Look through the material below and say how many of its lines carry the string "knives". Only the number should be given.

-- Opening Marker --

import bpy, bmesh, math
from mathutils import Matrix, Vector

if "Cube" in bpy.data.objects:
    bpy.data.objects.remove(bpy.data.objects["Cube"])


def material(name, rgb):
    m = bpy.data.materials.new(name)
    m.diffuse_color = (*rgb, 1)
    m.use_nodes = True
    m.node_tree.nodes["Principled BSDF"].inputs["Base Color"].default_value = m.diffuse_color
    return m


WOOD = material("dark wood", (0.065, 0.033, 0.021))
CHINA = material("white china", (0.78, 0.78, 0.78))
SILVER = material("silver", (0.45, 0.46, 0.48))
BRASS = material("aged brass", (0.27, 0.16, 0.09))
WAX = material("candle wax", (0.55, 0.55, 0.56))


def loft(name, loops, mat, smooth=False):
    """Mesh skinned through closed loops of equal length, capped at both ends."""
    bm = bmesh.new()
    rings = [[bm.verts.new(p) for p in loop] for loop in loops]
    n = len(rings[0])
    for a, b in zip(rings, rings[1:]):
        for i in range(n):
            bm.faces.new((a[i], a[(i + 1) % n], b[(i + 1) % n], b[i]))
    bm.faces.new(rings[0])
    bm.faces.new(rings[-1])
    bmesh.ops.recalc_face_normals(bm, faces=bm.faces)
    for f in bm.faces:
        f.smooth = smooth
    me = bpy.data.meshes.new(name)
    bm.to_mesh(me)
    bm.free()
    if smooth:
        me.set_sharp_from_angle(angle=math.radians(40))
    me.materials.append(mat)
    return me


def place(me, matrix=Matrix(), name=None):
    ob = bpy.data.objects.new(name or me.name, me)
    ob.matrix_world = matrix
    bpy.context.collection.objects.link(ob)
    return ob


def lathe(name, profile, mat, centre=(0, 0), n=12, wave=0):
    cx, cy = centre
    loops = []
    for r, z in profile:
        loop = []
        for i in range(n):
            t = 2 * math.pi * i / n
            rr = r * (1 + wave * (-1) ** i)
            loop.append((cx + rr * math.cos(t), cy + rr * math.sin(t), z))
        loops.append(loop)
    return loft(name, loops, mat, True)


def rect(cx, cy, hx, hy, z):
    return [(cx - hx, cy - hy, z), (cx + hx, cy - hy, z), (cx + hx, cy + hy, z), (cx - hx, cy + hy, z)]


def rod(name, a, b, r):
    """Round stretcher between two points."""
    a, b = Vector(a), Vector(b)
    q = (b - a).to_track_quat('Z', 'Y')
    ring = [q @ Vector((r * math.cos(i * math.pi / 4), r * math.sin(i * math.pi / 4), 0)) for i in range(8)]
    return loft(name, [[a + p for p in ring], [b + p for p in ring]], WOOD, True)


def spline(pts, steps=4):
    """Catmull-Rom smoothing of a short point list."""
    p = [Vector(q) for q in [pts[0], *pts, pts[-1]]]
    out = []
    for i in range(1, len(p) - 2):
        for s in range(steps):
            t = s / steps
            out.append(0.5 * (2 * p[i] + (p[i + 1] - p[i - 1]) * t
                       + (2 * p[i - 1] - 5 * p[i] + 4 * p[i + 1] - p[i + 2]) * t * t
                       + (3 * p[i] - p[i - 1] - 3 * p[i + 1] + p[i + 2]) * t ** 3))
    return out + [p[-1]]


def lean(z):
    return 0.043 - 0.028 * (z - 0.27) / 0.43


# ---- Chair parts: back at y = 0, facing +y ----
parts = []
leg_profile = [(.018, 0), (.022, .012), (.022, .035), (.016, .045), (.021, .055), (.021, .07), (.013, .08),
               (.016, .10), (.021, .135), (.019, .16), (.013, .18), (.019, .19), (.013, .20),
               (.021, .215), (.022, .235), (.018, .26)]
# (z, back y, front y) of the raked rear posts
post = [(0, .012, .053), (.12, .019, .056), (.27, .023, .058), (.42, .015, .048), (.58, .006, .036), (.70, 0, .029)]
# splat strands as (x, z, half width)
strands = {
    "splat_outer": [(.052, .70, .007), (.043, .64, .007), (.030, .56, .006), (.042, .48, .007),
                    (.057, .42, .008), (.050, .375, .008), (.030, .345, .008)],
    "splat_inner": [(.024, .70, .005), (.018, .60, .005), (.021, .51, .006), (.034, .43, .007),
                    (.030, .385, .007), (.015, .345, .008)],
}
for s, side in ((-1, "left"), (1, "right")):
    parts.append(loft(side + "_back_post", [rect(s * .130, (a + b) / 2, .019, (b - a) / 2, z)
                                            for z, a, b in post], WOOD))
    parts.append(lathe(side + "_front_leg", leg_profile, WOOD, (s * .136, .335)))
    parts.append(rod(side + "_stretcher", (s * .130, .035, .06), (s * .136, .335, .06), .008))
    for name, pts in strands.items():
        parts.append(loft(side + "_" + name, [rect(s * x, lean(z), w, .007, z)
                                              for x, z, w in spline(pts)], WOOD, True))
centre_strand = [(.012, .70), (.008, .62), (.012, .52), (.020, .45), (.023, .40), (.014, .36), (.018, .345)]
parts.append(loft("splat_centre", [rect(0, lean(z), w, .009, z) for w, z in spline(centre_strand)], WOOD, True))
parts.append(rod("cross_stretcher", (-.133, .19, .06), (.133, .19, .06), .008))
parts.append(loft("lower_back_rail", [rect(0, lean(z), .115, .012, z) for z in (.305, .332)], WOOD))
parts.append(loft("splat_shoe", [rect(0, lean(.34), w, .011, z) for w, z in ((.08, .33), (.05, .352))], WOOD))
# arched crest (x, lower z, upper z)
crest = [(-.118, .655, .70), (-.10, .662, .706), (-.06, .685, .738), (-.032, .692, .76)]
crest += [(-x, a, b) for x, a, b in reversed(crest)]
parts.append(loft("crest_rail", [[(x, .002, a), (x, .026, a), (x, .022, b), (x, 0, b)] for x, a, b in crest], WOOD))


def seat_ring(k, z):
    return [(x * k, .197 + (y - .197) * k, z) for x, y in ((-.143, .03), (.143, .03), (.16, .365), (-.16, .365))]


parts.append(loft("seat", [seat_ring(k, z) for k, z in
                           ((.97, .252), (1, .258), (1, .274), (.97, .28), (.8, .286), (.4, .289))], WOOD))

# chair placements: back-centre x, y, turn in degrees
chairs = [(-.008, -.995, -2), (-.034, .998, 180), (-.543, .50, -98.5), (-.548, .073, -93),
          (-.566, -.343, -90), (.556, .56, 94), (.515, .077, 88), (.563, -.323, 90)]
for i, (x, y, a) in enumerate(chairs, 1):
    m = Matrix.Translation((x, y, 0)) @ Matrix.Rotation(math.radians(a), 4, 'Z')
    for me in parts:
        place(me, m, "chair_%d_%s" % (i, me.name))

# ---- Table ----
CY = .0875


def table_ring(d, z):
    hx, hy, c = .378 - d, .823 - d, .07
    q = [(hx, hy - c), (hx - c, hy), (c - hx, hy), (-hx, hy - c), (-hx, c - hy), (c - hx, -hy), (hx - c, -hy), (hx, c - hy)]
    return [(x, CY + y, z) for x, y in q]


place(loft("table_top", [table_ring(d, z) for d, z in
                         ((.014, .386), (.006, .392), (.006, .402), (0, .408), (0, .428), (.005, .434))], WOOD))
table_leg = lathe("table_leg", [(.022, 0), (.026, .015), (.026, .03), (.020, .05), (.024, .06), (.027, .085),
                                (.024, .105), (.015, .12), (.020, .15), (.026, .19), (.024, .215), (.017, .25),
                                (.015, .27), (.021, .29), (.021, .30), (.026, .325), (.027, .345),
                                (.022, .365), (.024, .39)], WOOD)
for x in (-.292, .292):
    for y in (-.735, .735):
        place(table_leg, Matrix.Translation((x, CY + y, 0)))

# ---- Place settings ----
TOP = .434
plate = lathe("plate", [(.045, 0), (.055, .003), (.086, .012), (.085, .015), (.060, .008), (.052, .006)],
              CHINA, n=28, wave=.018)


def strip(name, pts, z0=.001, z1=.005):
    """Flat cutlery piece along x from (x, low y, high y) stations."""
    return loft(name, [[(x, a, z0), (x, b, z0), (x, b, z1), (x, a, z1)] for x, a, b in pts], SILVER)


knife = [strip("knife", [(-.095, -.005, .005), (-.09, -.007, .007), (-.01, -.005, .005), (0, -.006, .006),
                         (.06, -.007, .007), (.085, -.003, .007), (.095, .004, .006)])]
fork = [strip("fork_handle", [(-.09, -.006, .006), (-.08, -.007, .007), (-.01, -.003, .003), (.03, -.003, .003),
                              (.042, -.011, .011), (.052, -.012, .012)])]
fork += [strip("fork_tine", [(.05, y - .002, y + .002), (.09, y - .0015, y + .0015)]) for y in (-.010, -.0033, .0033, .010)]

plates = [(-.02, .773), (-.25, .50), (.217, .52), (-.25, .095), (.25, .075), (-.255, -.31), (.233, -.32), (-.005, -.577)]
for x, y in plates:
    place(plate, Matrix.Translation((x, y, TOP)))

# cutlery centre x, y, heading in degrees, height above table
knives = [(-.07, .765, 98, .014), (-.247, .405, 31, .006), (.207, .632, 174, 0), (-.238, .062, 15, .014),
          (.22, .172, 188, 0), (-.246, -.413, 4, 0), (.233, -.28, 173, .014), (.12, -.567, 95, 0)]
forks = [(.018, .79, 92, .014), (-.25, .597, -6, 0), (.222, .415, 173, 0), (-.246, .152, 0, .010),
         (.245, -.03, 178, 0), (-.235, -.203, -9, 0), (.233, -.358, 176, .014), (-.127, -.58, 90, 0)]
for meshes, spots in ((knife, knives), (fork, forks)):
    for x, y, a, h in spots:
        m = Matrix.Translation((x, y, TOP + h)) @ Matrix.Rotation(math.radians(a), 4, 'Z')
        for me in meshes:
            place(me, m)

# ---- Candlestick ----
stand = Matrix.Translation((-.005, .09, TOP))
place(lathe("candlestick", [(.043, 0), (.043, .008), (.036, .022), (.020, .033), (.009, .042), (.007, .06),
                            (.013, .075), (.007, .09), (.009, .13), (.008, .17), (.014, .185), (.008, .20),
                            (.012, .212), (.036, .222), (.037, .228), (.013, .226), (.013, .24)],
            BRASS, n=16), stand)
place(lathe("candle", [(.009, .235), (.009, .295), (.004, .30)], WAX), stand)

-- Closing Marker --

Result for this exercise: 2